1 tsp chilli powder
2 tsp roasted curry powder
½ tsp turmeric powder
1 large onion finely sliced onion
3 sprigs curry leaves
1 1/2 inch piece of rampe
½ tsp chopped ginger
½ tsp chopped garlic
1 stalk of lemongrass
1 piece of cinnamon
1 tsp vegetable oil
Salt to taste
½ a cup thick coconut milk
1. Cut the chicken into cubes and marinate with salt, chilli powder, curry powder and turmeric for about 30 minutes.
2. Heat the oil in a pan and fry the sliced onions, curry leaves, ginger, garlic, lemongrass, cinnamon, rampe and cloves in a medium heat till lightly browned.

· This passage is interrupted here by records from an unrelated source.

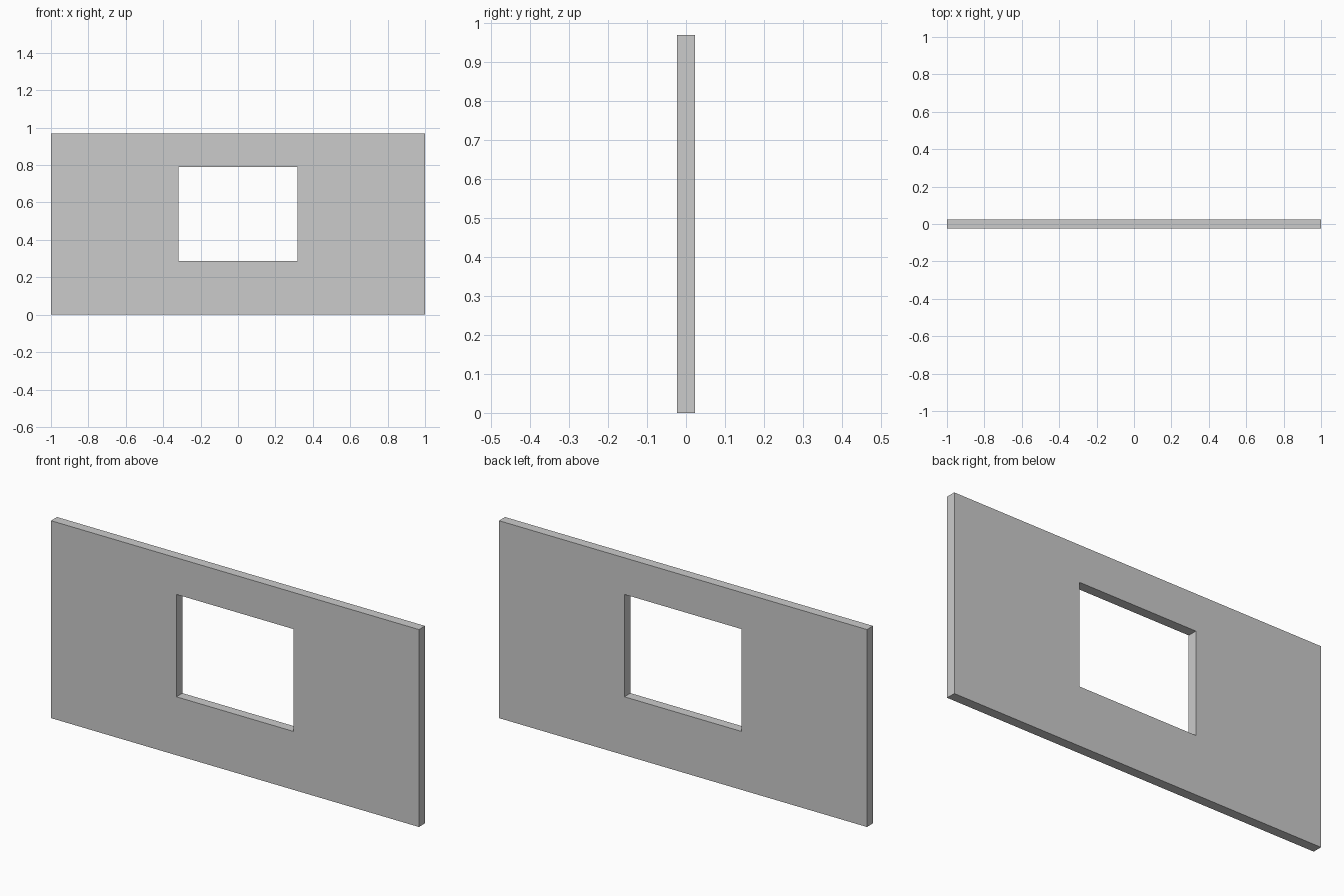
import bpy

if "Cube" in bpy.data.objects:
    bpy.data.objects.remove(bpy.data.objects["Cube"])

THICK = 0.047             # wall depth
HEIGHT = 0.97             # wall height
HALF_OPEN = 0.318         # half width of the window opening
SILL, HEAD = 0.287, 0.79  # bottom and top of the opening


def panel(name, x0, x1, z0, z1):
    """Box spanning the given x and z ranges, centred on y = 0."""
    bpy.ops.mesh.primitive_cube_add(size=1, location=((x0 + x1) / 2, 0, (z0 + z1) / 2))
    ob = bpy.context.object
    ob.name = name
    ob.scale = (x1 - x0, THICK, z1 - z0)
    bpy.ops.object.transform_apply(location=False, rotation=False, scale=True)
    return ob


# Full-height wall panels either side of the opening
panel("left_wall_panel", -1, -HALF_OPEN, 0, HEIGHT)
panel("right_wall_panel", HALF_OPEN, 1, 0, HEIGHT)

# Panels below and above the opening
panel("window_sill_panel", -HALF_OPEN, HALF_OPEN, 0, SILL)
panel("window_lintel_panel", -HALF_OPEN, HALF_OPEN, HEAD, HEIGHT)
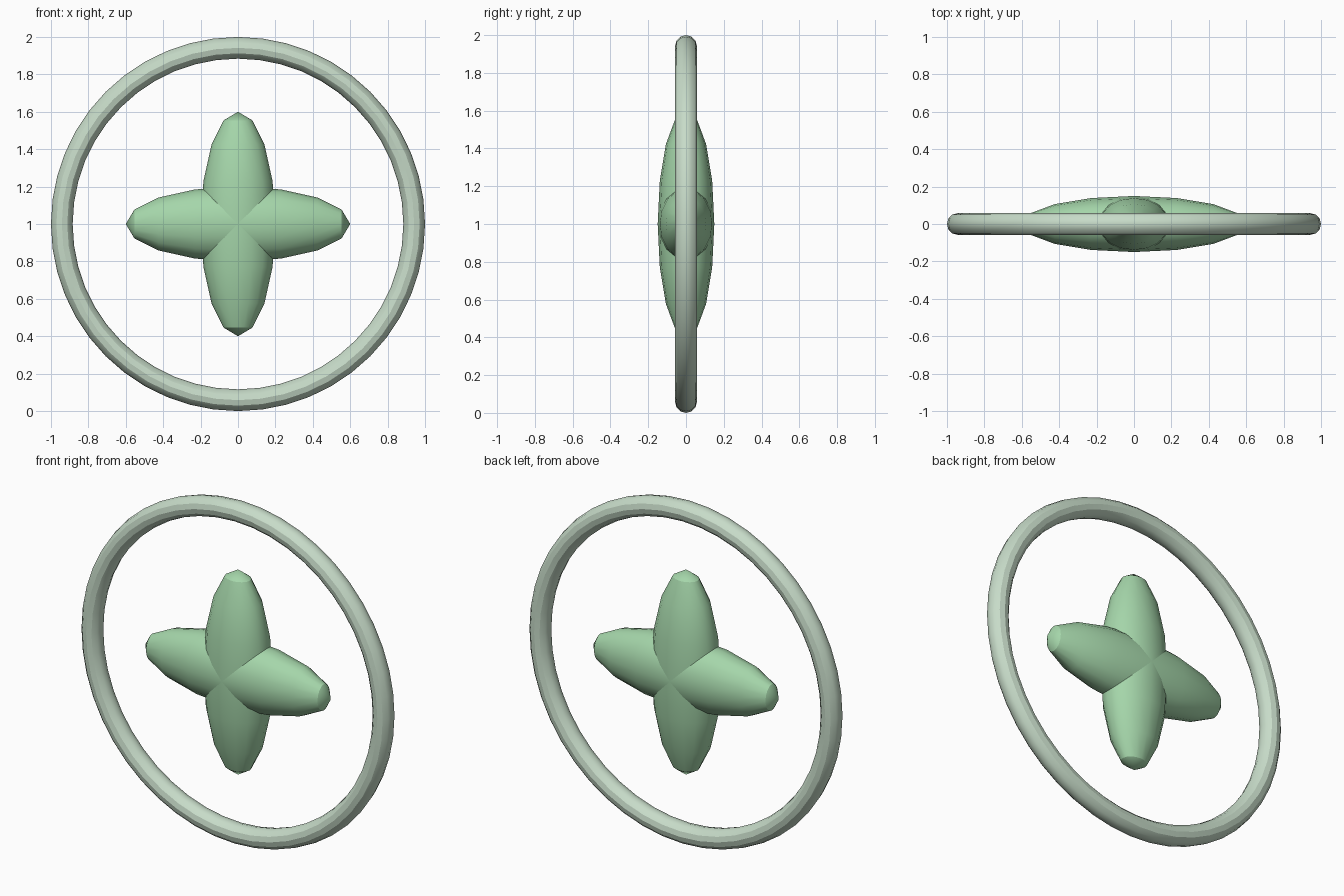
import bpy
import math

cube = bpy.data.objects.get("Cube")
if cube:
    bpy.data.objects.remove(cube, do_unlink=True)


def make_material(name, color):
    mat = bpy.data.materials.new(name)
    mat.use_nodes = True
    mat.diffuse_color = (*color, 1)
    mat.node_tree.nodes["Principled BSDF"].inputs["Base Color"].default_value = (*color, 1)
    return mat


def finish(name, mat):
    obj = bpy.context.object
    obj.name = name
    obj.data.materials.append(mat)
    bpy.ops.object.transform_apply(location=False, rotation=True, scale=True)
    bpy.ops.object.shade_smooth_by_angle(angle=math.radians(30))
    return obj


pale_sage = make_material("pale sage", (0.57, 0.71, 0.58))
leaf_green = make_material("leaf green", (0.376, 0.672, 0.402))
CENTRE = (0, 0, 1)

# Outer ring, standing upright
bpy.ops.mesh.primitive_torus_add(
    major_radius=0.942, minor_radius=0.058, major_segments=48, minor_segments=12,
    location=CENTRE, rotation=(math.pi / 2, 0, 0))
finish("outer_ring", pale_sage)

# Two crossed ellipsoids, each forming a pair of opposite petals
for name, turn in (("vertical_petals", 0), ("horizontal_petals", math.pi / 2)):
    bpy.ops.mesh.primitive_uv_sphere_add(
        segments=16, ring_count=8, radius=1, location=CENTRE, rotation=(0, turn, 0))
    bpy.context.object.scale = (0.2, 0.15, 0.6)
    finish(name, leaf_green)
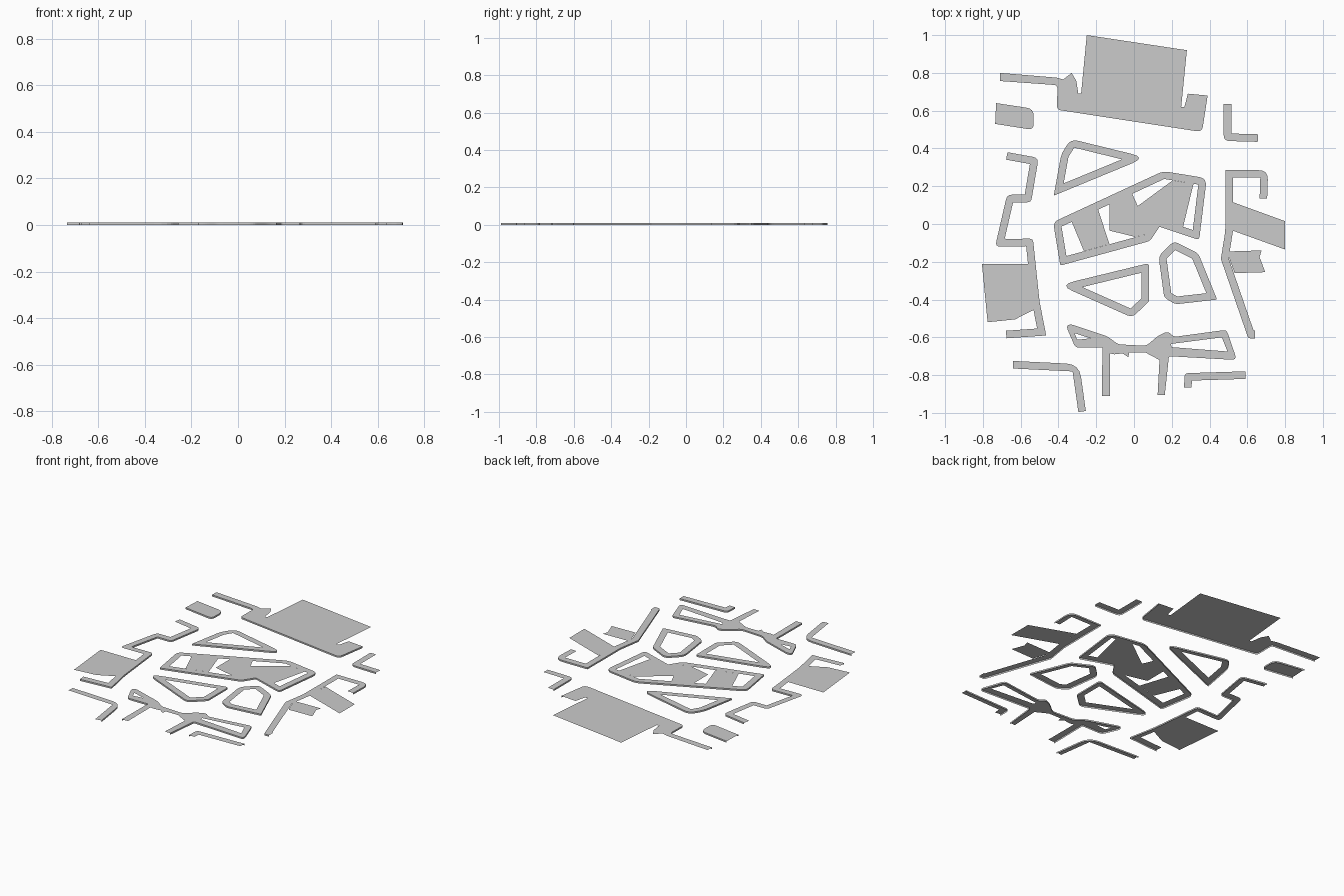
import bpy
from mathutils import Vector
from mathutils.geometry import tessellate_polygon

if "Cube" in bpy.data.objects:
    bpy.data.objects.remove(bpy.data.objects["Cube"])

H = 0.01      # kerb height
W = 0.04      # footpath width


def soften(path, closed):
    """Points are (x, y) or (x, y, cut); corners with a cut become small curves."""
    out, n = [], len(path)
    for i, p in enumerate(path):
        c = Vector(p[:2])
        cut = p[2] if len(p) > 2 else 0
        if not cut or (not closed and i in (0, n - 1)):
            out.append(c)
            continue
        a, b = Vector(path[i - 1][:2]) - c, Vector(path[(i + 1) % n][:2]) - c
        a = c + a.normalized() * min(cut, a.length * 0.48)
        b = c + b.normalized() * min(cut, b.length * 0.48)
        for k in range(5):
            t = k / 4
            out.append(a * (1 - t) ** 2 + c * 2 * t * (1 - t) + b * t * t)
    return out


def inset(path, closed, w=W):
    """Parallel line on the right hand side of the path."""
    out, n = [], len(path)
    for i, p in enumerate(path):
        c = Vector(p[:2])
        d0 = (c - Vector(path[i - 1][:2])).normalized()
        d1 = (Vector(path[(i + 1) % n][:2]) - c).normalized()
        if not closed and i == 0:
            d0 = d1
        if not closed and i == n - 1:
            d1 = d0
        n0, n1 = Vector((d0.y, -d0.x)), Vector((d1.y, -d1.x))
        q = c + (n0 + n1) * w / (1 + n0.dot(n1))
        turn = d0.x * d1.y - d0.y * d1.x
        cut = p[2] + 0.02 if turn > 0.05 and len(p) > 2 else 0
        out.append((q.x, q.y, cut))
    return out


def slab(name, kerb, back=(), holes=(), closed=False, walls=True):
    """Flat paving at kerb height, with a wall dropped from the kerb line only."""
    kerb = soften(kerb, closed)
    loops = [kerb + soften(back, False)] + [soften(h, True) for h in holes]
    loops = [[Vector((p.x, p.y, H)) for p in l] for l in loops]
    verts = [v for l in loops for v in l]
    faces = []
    for a, b, c in tessellate_polygon(loops):
        up = (verts[b] - verts[a]).cross(verts[c] - verts[a]).z > 0
        faces.append((a, b, c) if up else (a, c, b))
    if walls:
        base, n = len(verts), len(kerb)
        verts += [Vector((p.x, p.y, 0)) for p in kerb]
        for i in range(n if closed else n - 1):
            j = (i + 1) % n
            faces.append((i, j, base + j, base + i))
    me = bpy.data.meshes.new(name)
    me.from_pydata([tuple(v) for v in verts], [], faces)
    me.update()
    ob = bpy.data.objects.new(name, me)
    bpy.context.collection.objects.link(ob)


def strip(name, kerb):
    slab(name, kerb, inset(kerb, False)[::-1])


def ring(name, kerb):
    slab(name, kerb, holes=[inset(kerb, True)], closed=True)


def lot(name, pts):
    slab(name, pts, closed=True, walls=False)


# Island blocks
ring("north_island", [(-.425, .15), (-.385, .37, .03), (-.335, .45, .04), (.065, .352, .08)])
ring("south_island", [(-.397, -.323, .08), (.08, -.207, .02), (.08, -.41, .01), (-.01, -.495, .03)])
ring("southeast_island", [(.13, -.17, .03), (.21, -.09, .03), (.34, -.155, .02),
                          (.44, -.40, .01), (.22, -.425, .02), (.16, -.39, .02)])
ring("centre_island", [(-.39, -.22, .01), (-.428, .01, .03), (.155, .28, .03), (.385, .242, .04),
                       (.345, -.085, .02), (.135, -.015), (.085, -.09, .02)])

# Paved courts inside the centre island
lot("centre_court_west", [(-.33, .012), (-.19, .077), (-.13, -.107), (-.265, -.144)])
lot("centre_court_east", [(-.13, .104), (-.01, .16), (.02, .095), (.205, .231), (.315, .213),
                          (.26, -.015), (.119, .032), (.061, -.055), (.01, -.069), (-.13, -.035)])

# Footpaths around the edge
strip("west_footpath", [(-.67, .38), (-.505, .35, .03), (-.545, .115, .02), (-.64, .115, .005),
                        (-.685, -.08, .01), (-.535, -.077, .02), (-.50, -.41), (-.465, -.59), (-.675, -.605)])
strip("northeast_footpath", [(.655, .435), (.475, .44, .03), (.475, .635)])
strip("east_footpath", [(.64, -.605), (.605, -.605, .01), (.46, -.185), (.483, -.04), (.485, .285),
                        (.71, .285, .05), (.705, .135)])
strip("southwest_footpath", [(-.64, -.725), (-.29, -.742, .07), (-.255, -.99)])
strip("southeast_footpath", [(.265, -.865), (.268, -.79, .02), (.59, -.78)])

# Paved lots behind the footpaths
lot("west_lot", [(-.805, -.213), (-.561, -.213), (-.531, -.455), (-.63, -.505), (-.775, -.52)])
lot("east_lot", [(.525, .115), (.80, .015), (.80, -.135), (.522, -.035)])
lot("east_lot_small", [(.507, -.145), (.675, -.14), (.665, -.175), (.695, -.255), (.533, -.26), (.502, -.175)])

# Northern blocks
slab("northwest_block", [(-.73, .64), (-.53, .61, .04), (-.532, .498, .03), (-.735, .53)])
slab("north_block", [(-.71, .757), (-.405, .735, .02), (-.408, .605, .02), (.36, .487, .03), (.39, .68)],
     [(.285, .69), (.267, .62), (.25, .62), (.28, .92), (-.25, 1.0), (-.28, .69), (-.295, .69),
      (-.305, .757), (-.33, .80), (-.375, .765), (-.41, .775), (-.71, .80)])

# Southern block with two courtyards and two side legs
slab("south_block",
     [(-.17, -.91), (-.167, -.655), (-.31, -.655, .02), (-.36, -.54, .03), (-.335, -.53, .02),
      (-.14, -.595, .02), (-.085, -.637, .02), (.065, -.645, .02), (.13, -.59, .02), (.18, -.568, .02),
      (.21, -.598, .02), (.49, -.56, .02), (.545, -.72, .03), (.185, -.70, .01), (.163, -.905)],
     [(.125, -.905), (.135, -.72), (.06, -.68), (-.025, -.68), (-.03, -.705), (-.06, -.685),
      (-.105, -.69), (-.128, -.685), (-.127, -.91)],
     [[(-.315, -.578), (-.23, -.605), (-.30, -.613)],
      [(.195, -.635), (.465, -.60), (.495, -.675), (.20, -.652)]])
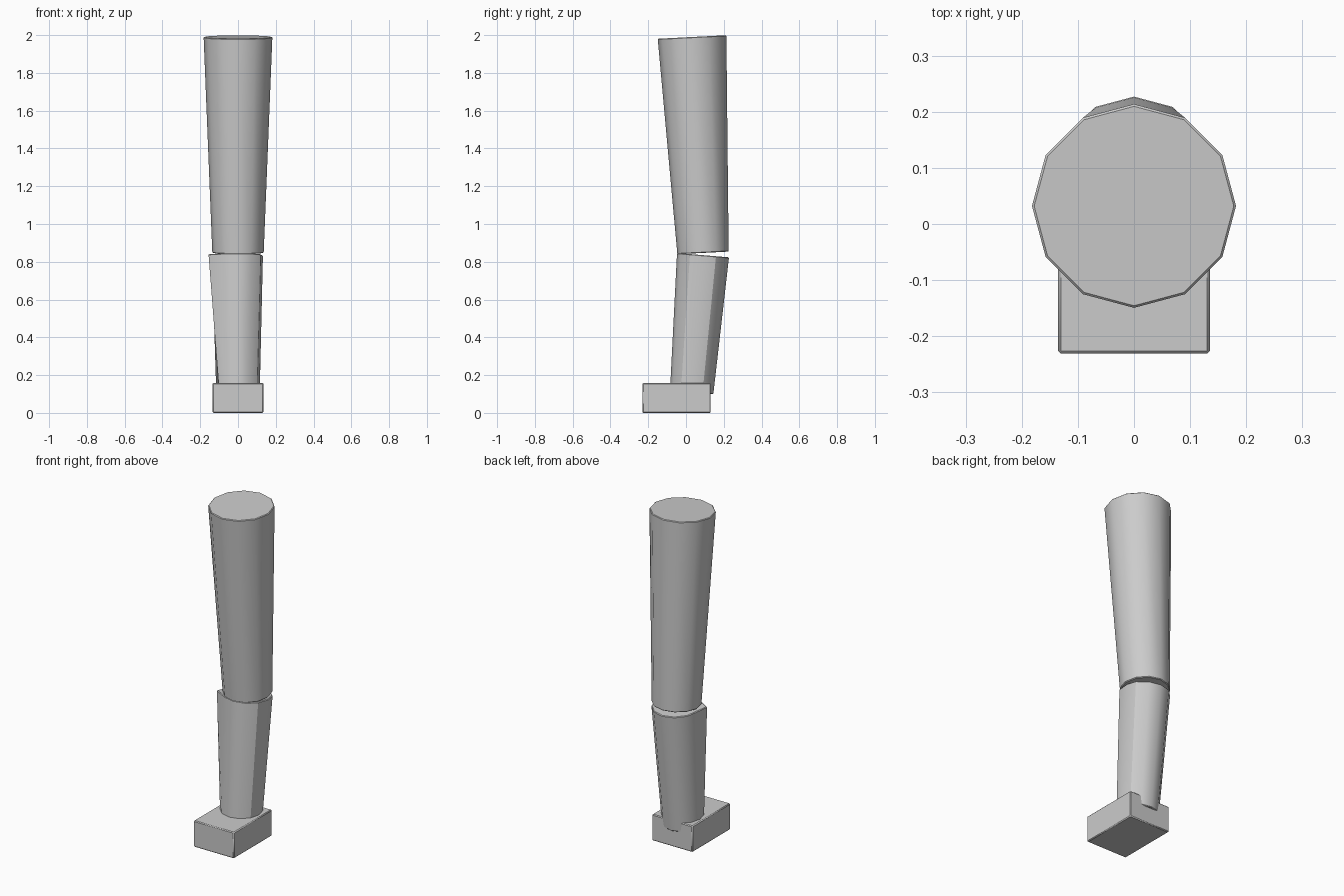
import bpy, bmesh, math
from mathutils import Matrix, Vector

if "Cube" in bpy.data.objects:
    bpy.data.objects.remove(bpy.data.objects["Cube"])


def finish(bm, name, bevel):
    me = bpy.data.meshes.new(name)
    bm.to_mesh(me)
    bm.free()
    ob = bpy.data.objects.new(name, me)
    bpy.context.collection.objects.link(ob)
    mod = ob.modifiers.new("edge_bevel", 'BEVEL')
    mod.width = bevel
    mod.segments = 1
    mod.limit_method = 'ANGLE'
    mod.angle_limit = math.radians(60)
    bpy.ops.object.select_all(action='DESELECT')
    ob.select_set(True)
    bpy.context.view_layer.objects.active = ob
    bpy.ops.object.shade_smooth_by_angle(angle=math.radians(31))
    return ob


def limb(name, bottom, top, r_bottom, r_top, nudges=()):
    """Twelve-sided tapered limb between two (y, z) points; nudges move top-ring corners."""
    a, b = Vector((0, *bottom)), Vector((0, *top))
    axis = b - a
    bm = bmesh.new()
    bmesh.ops.create_cone(bm, cap_ends=True, segments=12, radius1=r_bottom,
                          radius2=r_top, depth=axis.length)
    ring = [v for v in bm.verts if v.co.z > 0]
    for degrees, x, y in nudges:
        t = math.radians(degrees)
        spot = Vector((r_top * math.cos(t), r_top * math.sin(t), axis.length / 2))
        v = min(ring, key=lambda w: (w.co - spot).length)
        v.co.x, v.co.y = x, y
    tilt = Matrix.Rotation(math.atan2(-axis.y, axis.z), 4, 'X')
    bm.transform(Matrix.Translation((a + b) / 2) @ tilt)
    return finish(bm, name, 0.004)


# Thigh, leaning slightly forward towards the hip
limb("upper_leg", (0.09, 0.847), (0.032, 1.99), 0.136, 0.182)

# Shin, leaning back towards the knee, with one corner pulled out at the side
limb("lower_leg", (0.03, 0.108), (0.09, 0.835), 0.115, 0.138,
     nudges=[(210, -0.156, -0.068), (0, 0.132, 0.01)])

# Block foot
bm = bmesh.new()
bmesh.ops.create_cube(bm, size=1)
bm.transform(Matrix.Translation((0, -0.05, 0.079)) @ Matrix.Diagonal((0.27, 0.362, 0.158, 1)))
finish(bm, "foot", 0.005)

3. Add the marinated chicken, half of the coconut milk and let it cook for 10 -15 minutes with the lid on.
4. Mix in the rest of the coconut milk bring to boil, reduce the heat to simmer for about 5 minutes till the meat is cooked through.
5. Season to taste and serve hot.
Any tips of your own when cooking this dish? Do share below!
Ayurveda, translating in Sanskrit as ‘life-knowledge’ travelled across the seas from India to Sri Lanka thousands of years ago. Within local communities of the island today it’s considered an essential daily lifestyle practise- from the body via food to the mind and spirit through meditation.
As well as an alternate form of plant based (herbal) medicine, following an Ayurvedic lifestyle is believed to prevent future inbalances of the body which are considered equally as important in discouraging disease.
I’m no expert in the practise but over the past few years I’ve familiarised myself with the essential Ayurvedic household items as well as what would be considered luxury products inspired or influenced by the ancient practise.
The ideas below are all bought from local supermarkets found across the country from Cargills Food City, Keehls Super to Arpico. The most generously stocked branches (with a wider selection) can be found in major cities and towns.
I was introduced to this zingy cheesecake at the Old Palm House in Galle; a charming refurbished colonial house in perfect harmony of it’s original character.
With passion fruit grown locally in Sri Lanka in addition to the popularity of ginger biscuits sold extensively by all of the major supermarket brands, this cheesecake is the perfect fusion of well loved local flavours in a classic dessert which can be baked and enjoyed across the world.
Rudrani Devi Das is a talented artist, model and blogger of Sri Lankan/Norwegian descent, based in the picturesque countryside of Kandy with her father and teacher Rahju; one of the most celebrated artists of Sri Lanka. Continue reading Interview with Artist Rudrani Devi Das